_What is needed_:
For each record below, retype the text exactly and omit any image.

_Given records_:
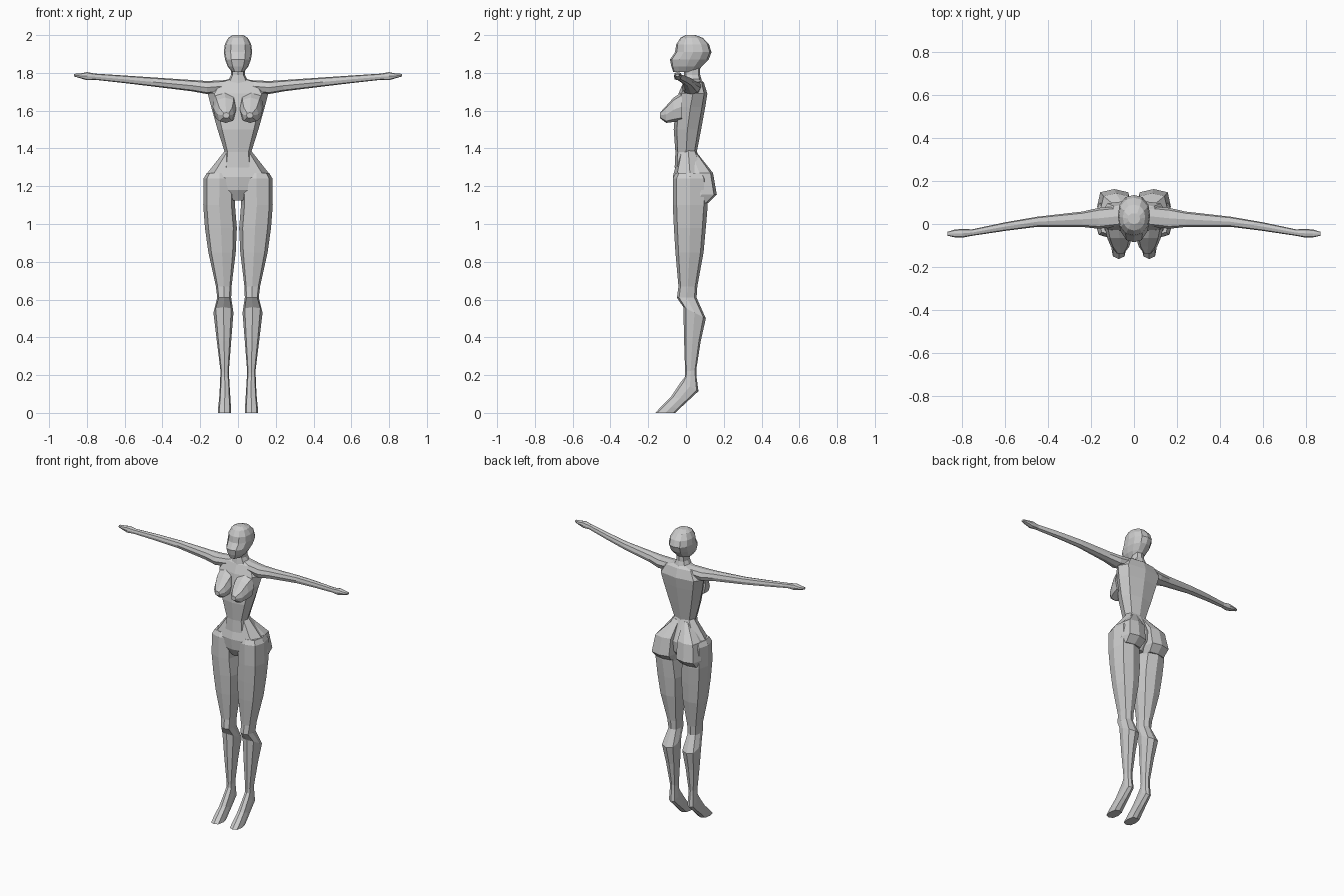
import bpy, bmesh, math
from mathutils import Vector

skin = bpy.data.materials.new("plain grey")
skin.diffuse_color = (0.6, 0.6, 0.6, 1)


def ring(c, u, v, n, sq):
    """Closed section around c with half axes u and v; sq > 1 squares the corners."""
    pts = []
    for k in range(n):
        a = 2 * math.pi * k / n
        ca, sa = math.cos(a), math.sin(a)
        f = 1 + (sq - 1) * abs(math.sin(2 * a))
        pts.append(Vector(c) + (Vector(u) * ca + Vector(v) * sa) * f)
    return pts


def flat(z, x0, x1, yf, yb, dz=0.0):
    """Horizontal section; dz lifts the front and drops the back."""
    return ((x0 + x1) / 2, (yf + yb) / 2, z), ((x1 - x0) / 2, 0, 0), (0, (yb - yf) / 2, -dz)


def across(x, y0, y1, z0, z1):
    return (x, (y0 + y1) / 2, (z0 + z1) / 2), (0, (y1 - y0) / 2, 0), (0, 0, (z1 - z0) / 2)


def facing(y, x0, x1, z0, z1):
    return ((x0 + x1) / 2, y, (z0 + z1) / 2), ((x1 - x0) / 2, 0, 0), (0, 0, (z1 - z0) / 2)


def loft(name, sections, n=8, sq=1.1, mirror=False):
    bm = bmesh.new()
    for s in ((1, -1) if mirror else (1,)):
        loops = [[bm.verts.new((p.x * s, p.y, p.z)) for p in ring(*sec, n, sq)]
                 for sec in sections]
        for a, b in zip(loops, loops[1:]):
            for k in range(n):
                j = (k + 1) % n
                bm.faces.new((a[k], a[j], b[j], b[k]))
        bm.faces.new(loops[0])
        bm.faces.new(loops[-1])
    bmesh.ops.recalc_face_normals(bm, faces=bm.faces)
    me = bpy.data.meshes.new(name)
    bm.to_mesh(me)
    bm.free()
    me.materials.append(skin)
    ob = bpy.data.objects.new(name, me)
    bpy.context.collection.objects.link(ob)
    return ob


def mid(z, w, yf, yb, dz=0.0):
    return flat(z, -w, w, yf, yb, dz)


# Head with a forward jaw
loft("head", [
    mid(2.0, .028, .0, .05), mid(1.985, .052, -.03, .09), mid(1.95, .070, -.052, .122),
    mid(1.91, .075, -.058, .135), mid(1.87, .068, -.085, .12),
    mid(1.835, .055, -.078, .085), mid(1.805, .032, -.068, .06)], n=12, sq=1.05)

# Neck
loft("neck", [mid(1.85, .036, -.012, .075), mid(1.79, .036, -.01, .075),
              mid(1.755, .055, -.015, .085), mid(1.72, .07, -.02, .09)])

# Chest narrowing to the waist
loft("torso", [
    mid(1.768, .045, .0, .075), mid(1.748, .12, -.015, .095),
    mid(1.69, .16, -.04, .113), mid(1.62, .142, -.055, .102),
    mid(1.5, .108, -.065, .08), mid(1.38, .07, -.056, .057),
    mid(1.3, .08, -.06, .06)])

# Breasts
loft("breasts", [
    facing(-.02, .008, .135, 1.545, 1.70), facing(-.065, .010, .125, 1.54, 1.67),
    facing(-.105, .022, .108, 1.535, 1.625), facing(-.137, .045, .08, 1.56, 1.59)],
    mirror=True)

# Wide pelvis tapering to the crotch
loft("pelvis", [
    mid(1.39, .068, -.032, .055), mid(1.25, .178, -.07, .115),
    mid(1.18, .12, -.066, .11), mid(1.125, .03, -.04, .07)])

# Buttocks with a ledge below
loft("buttocks", [
    flat(1.375, .012, .055, .0, .06), flat(1.27, .012, .155, .0, .143),
    flat(1.155, .012, .172, .0, .163), flat(1.112, .025, .165, .0, .118)],
    sq=1.15, mirror=True)

# Thighs, knees and calves
loft("legs", [
    flat(1.27, .03, .165, -.055, .10), flat(1.24, .012, .183, -.07, .115),
    flat(1.1, .016, .184, -.07, .115), flat(.98, .006, .175, -.064, .105),
    flat(.85, .012, .157, -.056, .093), flat(.67, .034, .117, -.04, .06),
    flat(.61, .036, .110, -.048, .056), flat(.53, .024, .130, -.014, .105, .03),
    flat(.38, .036, .112, -.01, .078), flat(.2, .050, .090, -.004, .05)],
    mirror=True)

# Pointed feet
loft("feet", [
    flat(.24, .050, .092, -.003, .054), flat(.19, .047, .094, -.006, .056),
    flat(.14, .044, .096, -.026, .066, .025), flat(.075, .040, .100, -.078, .01, .012),
    flat(.03, .037, .105, -.128, -.032, .006), flat(.0, .036, .106, -.163, -.055)],
    mirror=True)

# Arms and hands held out level
loft("arms", [
    across(.06, -.01, .085, 1.70, 1.762), across(.165, -.022, .075, 1.688, 1.757),
    across(.24, -.014, .058, 1.702, 1.762), across(.45, -.013, .034, 1.728, 1.776),
    across(.60, -.032, .008, 1.746, 1.786), across(.755, -.055, -.025, 1.763, 1.796),
    across(.80, -.064, -.023, 1.761, 1.804), across(.835, -.062, -.026, 1.772, 1.797),
    across(.868, -.055, -.036, 1.781, 1.795)], mirror=True)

_Your solution_:
import bpy, bmesh, math
from mathutils import Vector

skin = bpy.data.materials.new("plain grey")
skin.diffuse_color = (0.6, 0.6, 0.6, 1)


def ring(c, u, v, n, sq):
    """Closed section around c with half axes u and v; sq > 1 squares the corners."""
    pts = []
    for k in range(n):
        a = 2 * math.pi * k / n
        ca, sa = math.cos(a), math.sin(a)
        f = 1 + (sq - 1) * abs(math.sin(2 * a))
        pts.append(Vector(c) + (Vector(u) * ca + Vector(v) * sa) * f)
    return pts


def flat(z, x0, x1, yf, yb, dz=0.0):
    """Horizontal section; dz lifts the front and drops the back."""
    return ((x0 + x1) / 2, (yf + yb) / 2, z), ((x1 - x0) / 2, 0, 0), (0, (yb - yf) / 2, -dz)


def across(x, y0, y1, z0, z1):
    return (x, (y0 + y1) / 2, (z0 + z1) / 2), (0, (y1 - y0) / 2, 0), (0, 0, (z1 - z0) / 2)


def facing(y, x0, x1, z0, z1):
    return ((x0 + x1) / 2, y, (z0 + z1) / 2), ((x1 - x0) / 2, 0, 0), (0, 0, (z1 - z0) / 2)


def loft(name, sections, n=8, sq=1.1, mirror=False):
    bm = bmesh.new()
    for s in ((1, -1) if mirror else (1,)):
        loops = [[bm.verts.new((p.x * s, p.y, p.z)) for p in ring(*sec, n, sq)]
                 for sec in sections]
        for a, b in zip(loops, loops[1:]):
            for k in range(n):
                j = (k + 1) % n
                bm.faces.new((a[k], a[j], b[j], b[k]))
        bm.faces.new(loops[0])
        bm.faces.new(loops[-1])
    bmesh.ops.recalc_face_normals(bm, faces=bm.faces)
    me = bpy.data.meshes.new(name)
    bm.to_mesh(me)
    bm.free()
    me.materials.append(skin)
    ob = bpy.data.objects.new(name, me)
    bpy.context.collection.objects.link(ob)
    return ob


def mid(z, w, yf, yb, dz=0.0):
    return flat(z, -w, w, yf, yb, dz)


# Head with a forward jaw
loft("head", [
    mid(2.0, .028, .0, .05), mid(1.985, .052, -.03, .09), mid(1.95, .070, -.052, .122),
    mid(1.91, .075, -.058, .135), mid(1.87, .068, -.085, .12),
    mid(1.835, .055, -.078, .085), mid(1.805, .032, -.068, .06)], n=12, sq=1.05)

# Neck
loft("neck", [mid(1.85, .036, -.012, .075), mid(1.79, .036, -.01, .075),
              mid(1.755, .055, -.015, .085), mid(1.72, .07, -.02, .09)])

# Chest narrowing to the waist
loft("torso", [
    mid(1.768, .045, .0, .075), mid(1.748, .12, -.015, .095),
    mid(1.69, .16, -.04, .113), mid(1.62, .142, -.055, .102),
    mid(1.5, .108, -.065, .08), mid(1.38, .07, -.056, .057),
    mid(1.3, .08, -.06, .06)])

# Breasts
loft("breasts", [
    facing(-.02, .008, .135, 1.545, 1.70), facing(-.065, .010, .125, 1.54, 1.67),
    facing(-.105, .022, .108, 1.535, 1.625), facing(-.137, .045, .08, 1.56, 1.59)],
    mirror=True)

# Wide pelvis tapering to the crotch
loft("pelvis", [
    mid(1.39, .068, -.032, .055), mid(1.25, .178, -.07, .115),
    mid(1.18, .12, -.066, .11), mid(1.125, .03, -.04, .07)])

# Buttocks with a ledge below
loft("buttocks", [
    flat(1.375, .012, .055, .0, .06), flat(1.27, .012, .155, .0, .143),
    flat(1.155, .012, .172, .0, .163), flat(1.112, .025, .165, .0, .118)],
    sq=1.15, mirror=True)

# Thighs, knees and calves
loft("legs", [
    flat(1.27, .03, .165, -.055, .10), flat(1.24, .012, .183, -.07, .115),
    flat(1.1, .016, .184, -.07, .115), flat(.98, .006, .175, -.064, .105),
    flat(.85, .012, .157, -.056, .093), flat(.67, .034, .117, -.04, .06),
    flat(.61, .036, .110, -.048, .056), flat(.53, .024, .130, -.014, .105, .03),
    flat(.38, .036, .112, -.01, .078), flat(.2, .050, .090, -.004, .05)],
    mirror=True)

# Pointed feet
loft("feet", [
    flat(.24, .050, .092, -.003, .054), flat(.19, .047, .094, -.006, .056),
    flat(.14, .044, .096, -.026, .066, .025), flat(.075, .040, .100, -.078, .01, .012),
    flat(.03, .037, .105, -.128, -.032, .006), flat(.0, .036, .106, -.163, -.055)],
    mirror=True)

# Arms and hands held out level
loft("arms", [
    across(.06, -.01, .085, 1.70, 1.762), across(.165, -.022, .075, 1.688, 1.757),
    across(.24, -.014, .058, 1.702, 1.762), across(.45, -.013, .034, 1.728, 1.776),
    across(.60, -.032, .008, 1.746, 1.786), across(.755, -.055, -.025, 1.763, 1.796),
    across(.80, -.064, -.023, 1.761, 1.804), across(.835, -.062, -.026, 1.772, 1.797),
    across(.868, -.055, -.036, 1.781, 1.795)], mirror=True)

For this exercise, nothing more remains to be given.